---------- EXERCISE INPUTS
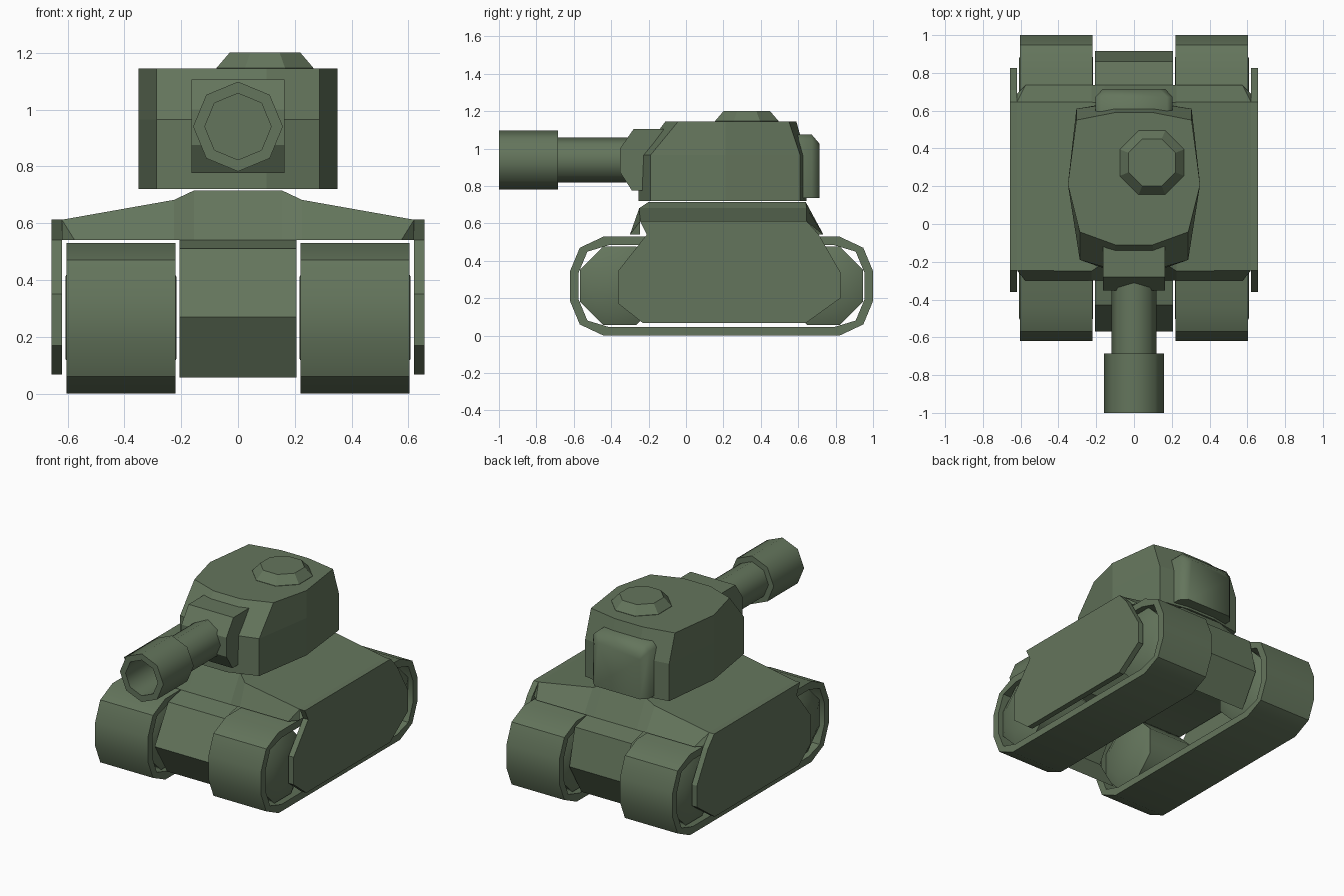
import bpy, bmesh, math

if "Cube" in bpy.data.objects:
    bpy.data.objects.remove(bpy.data.objects["Cube"])

green = bpy.data.materials.new("olive_green")
green.diffuse_color = (0.127, 0.178, 0.107, 1)
green.use_nodes = True
green.node_tree.nodes["Principled BSDF"].inputs["Base Color"].default_value = green.diffuse_color


def loft(name, rings, closed=True, caps=True, wrap=False, smooth=0):
    """Skin a row of equal-length point rings."""
    bm = bmesh.new()
    vs = [[bm.verts.new(p) for p in r] for r in rings]
    n = len(vs[0])
    pairs = list(zip(vs, vs[1:])) + ([(vs[-1], vs[0])] if wrap else [])
    for a, b in pairs:
        for i in range(n if closed else n - 1):
            j = (i + 1) % n
            bm.faces.new((a[i], a[j], b[j], b[i]))
    if caps and closed and not wrap:
        bm.faces.new(vs[0])
        bm.faces.new(vs[-1])
    bmesh.ops.remove_doubles(bm, verts=bm.verts, dist=1e-5)
    bmesh.ops.recalc_face_normals(bm, faces=bm.faces)
    if not closed:  # open shells: outside faces away from the hull middle
        f = max(bm.faces, key=lambda f: f.calc_center_median().z)
        if f.normal.z < 0:
            bmesh.ops.reverse_faces(bm, faces=bm.faces)
    me = bpy.data.meshes.new(name)
    bm.to_mesh(me)
    bm.free()
    ob = bpy.data.objects.new(name, me)
    bpy.context.collection.objects.link(ob)
    me.materials.append(green)
    if smooth:
        bpy.ops.object.select_all(action='DESELECT')
        ob.select_set(True)
        bpy.context.view_layer.objects.active = ob
        bpy.ops.object.shade_smooth_by_angle(angle=math.radians(smooth))
    return ob


def at_x(prof, x):
    return [(x, y, z) for y, z in prof]


def octagon(r, turn=0.0):
    return [(r * math.cos(math.radians(45 * i + turn)), r * math.sin(math.radians(45 * i + turn)))
            for i in range(8)]


def track_loop(t):
    """Track side profile, shrunk inward by t."""
    cy, cz, hy, hz, k = 0.19, 0.265, 0.81 - t, 0.265 - t, 1 - t * 2.2
    q = [(hy, 0.08 * k), (hy - 0.052 * k, 0.205 * k), (hy - 0.18 * k, hz)]
    q += [(-y, z) for y, z in reversed(q)]
    q += [(y, -z) for y, z in reversed(q)]
    return [(cy + y, cz + z) for y, z in q]


# Running gear: tracks, wheels and side plates
plate = [(-0.36, 0.17), (-0.36, 0.35), (-0.21, 0.54), (-0.245, 0.612), (0.645, 0.612),
         (0.71, 0.54), (0.825, 0.34), (0.825, 0.2), (0.64, 0.067), (-0.23, 0.067)]
for s, side in ((1, "right"), (-1, "left")):
    out, inn = track_loop(0), track_loop(0.046)
    loft(f"{side}_track", [at_x(out, s * .22), at_x(out, s * .603), at_x(inn, s * .603), at_x(inn, s * .22)],
         wrap=True, smooth=40)
    for cy, end in ((-0.355, "front"), (0.735, "rear")):
        rings = [[(s * x, cy + a, 0.267 + b) for a, b in octagon(r, 22.5)]
                 for x, r in ((.216, .155), (.25, .228), (.573, .228), (.608, .155))]
        loft(f"{side}_{end}_wheel", rings, smooth=50)
    loft(f"{side}_side_plate", [at_x(plate, s * .62), at_x(plate, s * .657)])

# Hull nose and tail between the tracks (open plates)
nose = [(-.295, .54), (-.43, .51), (-.57, .27), (-.44, .057)]
tail = [(.735, .54), (.86, .51), (.915, .27), (.79, .057)]
loft("hull_nose", [at_x(nose, -.206), at_x(nose, .206)], closed=False)
loft("hull_tail", [at_x(tail, -.206), at_x(tail, .206)], closed=False)


# Upper hull: sloped deck with front and rear plates
def mirror_x(half):
    return half + [(-x, y, z) for x, y, z in reversed(half)]


loft("upper_hull", [mirror_x(h) for h in (
    [(.62, -.245, .54), (.575, -.3, .54), (.225, -.3, .54), (.155, -.3, .54)],
    [(.62, -.245, .612), (.62, -.245, .612), (.225, -.25, .682), (.155, -.2, .715)],
    [(.62, .645, .612), (.62, .645, .612), (.225, .645, .682), (.155, .64, .715)],
    [(.62, .69, .54), (.575, .735, .54), (.225, .735, .54), (.155, .735, .54)])], closed=False)


# Turret: faceted plan, leaning back near the top
def turret_ring(z, f0, f1, r1, r0):
    return mirror_x([(.1, f0, z), (.287, f1, z), (.35, .21, z), (.305, r1, z), (.1, r0, z)])


loft("turret", [turret_ring(.72, -.255, -.19, .61, .645),
                turret_ring(.965, -.245, -.19, .61, .64),
                turret_ring(1.145, -.11, -.042, .55, .59)])

# Roof hatch
loft("hatch", [[(.095 + a, .325 + b, z) for a, b in octagon(r, 22.5)]
               for z, r in ((1.14, .184), (1.147, .184), (1.2, .135))])

# Stowage box on the turret rear, chamfered towards the back
def box_ring(y, w, top, c):
    return [(-w, y, .735), (w, y, .735), (w, y, top - c), (w - c, y, top),
            (-w + c, y, top), (-w, y, top - c)]


loft("rear_box", [box_ring(.56, .205, 1.075, .03), box_ring(.672, .205, 1.075, .03),
                  box_ring(.715, .165, 1.025, .03)], smooth=50)

# Gun mount block
mount = [(-.12, 1.105), (-.28, 1.105), (-.353, 1.0), (-.353, .875), (-.29, .777), (-.12, .777)]
loft("gun_mount", [at_x(mount, -.163), at_x(mount, .163)])

# Barrel with thick hollow muzzle
loft("gun_barrel", [[(a, y, .94 + b) for a, b in octagon(r)]
                    for y, r in ((-.3, .12), (-.685, .12), (-.685, .158), (-1, .158),
                                 (-1, .117), (-.7, .117))], smooth=50)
--------------------
### [ASSIGNMENT]
Using the listing above, list every line in which the string "loft" occurs.

### [PROBLEM SOLUTION]
def loft(name, rings, closed=True, caps=True, wrap=False, smooth=0):
    loft(f"{side}_track", [at_x(out, s * .22), at_x(out, s * .603), at_x(inn, s * .603), at_x(inn, s * .22)],
        loft(f"{side}_{end}_wheel", rings, smooth=50)
    loft(f"{side}_side_plate", [at_x(plate, s * .62), at_x(plate, s * .657)])
loft("hull_nose", [at_x(nose, -.206), at_x(nose, .206)], closed=False)
loft("hull_tail", [at_x(tail, -.206), at_x(tail, .206)], closed=False)
loft("upper_hull", [mirror_x(h) for h in (
loft("turret", [turret_ring(.72, -.255, -.19, .61, .645),
loft("hatch", [[(.095 + a, .325 + b, z) for a, b in octagon(r, 22.5)]
loft("rear_box", [box_ring(.56, .205, 1.075, .03), box_ring(.672, .205, 1.075, .03),
loft("gun_mount", [at_x(mount, -.163), at_x(mount, .163)])
loft("gun_barrel", [[(a, y, .94 + b) for a, b in octagon(r)]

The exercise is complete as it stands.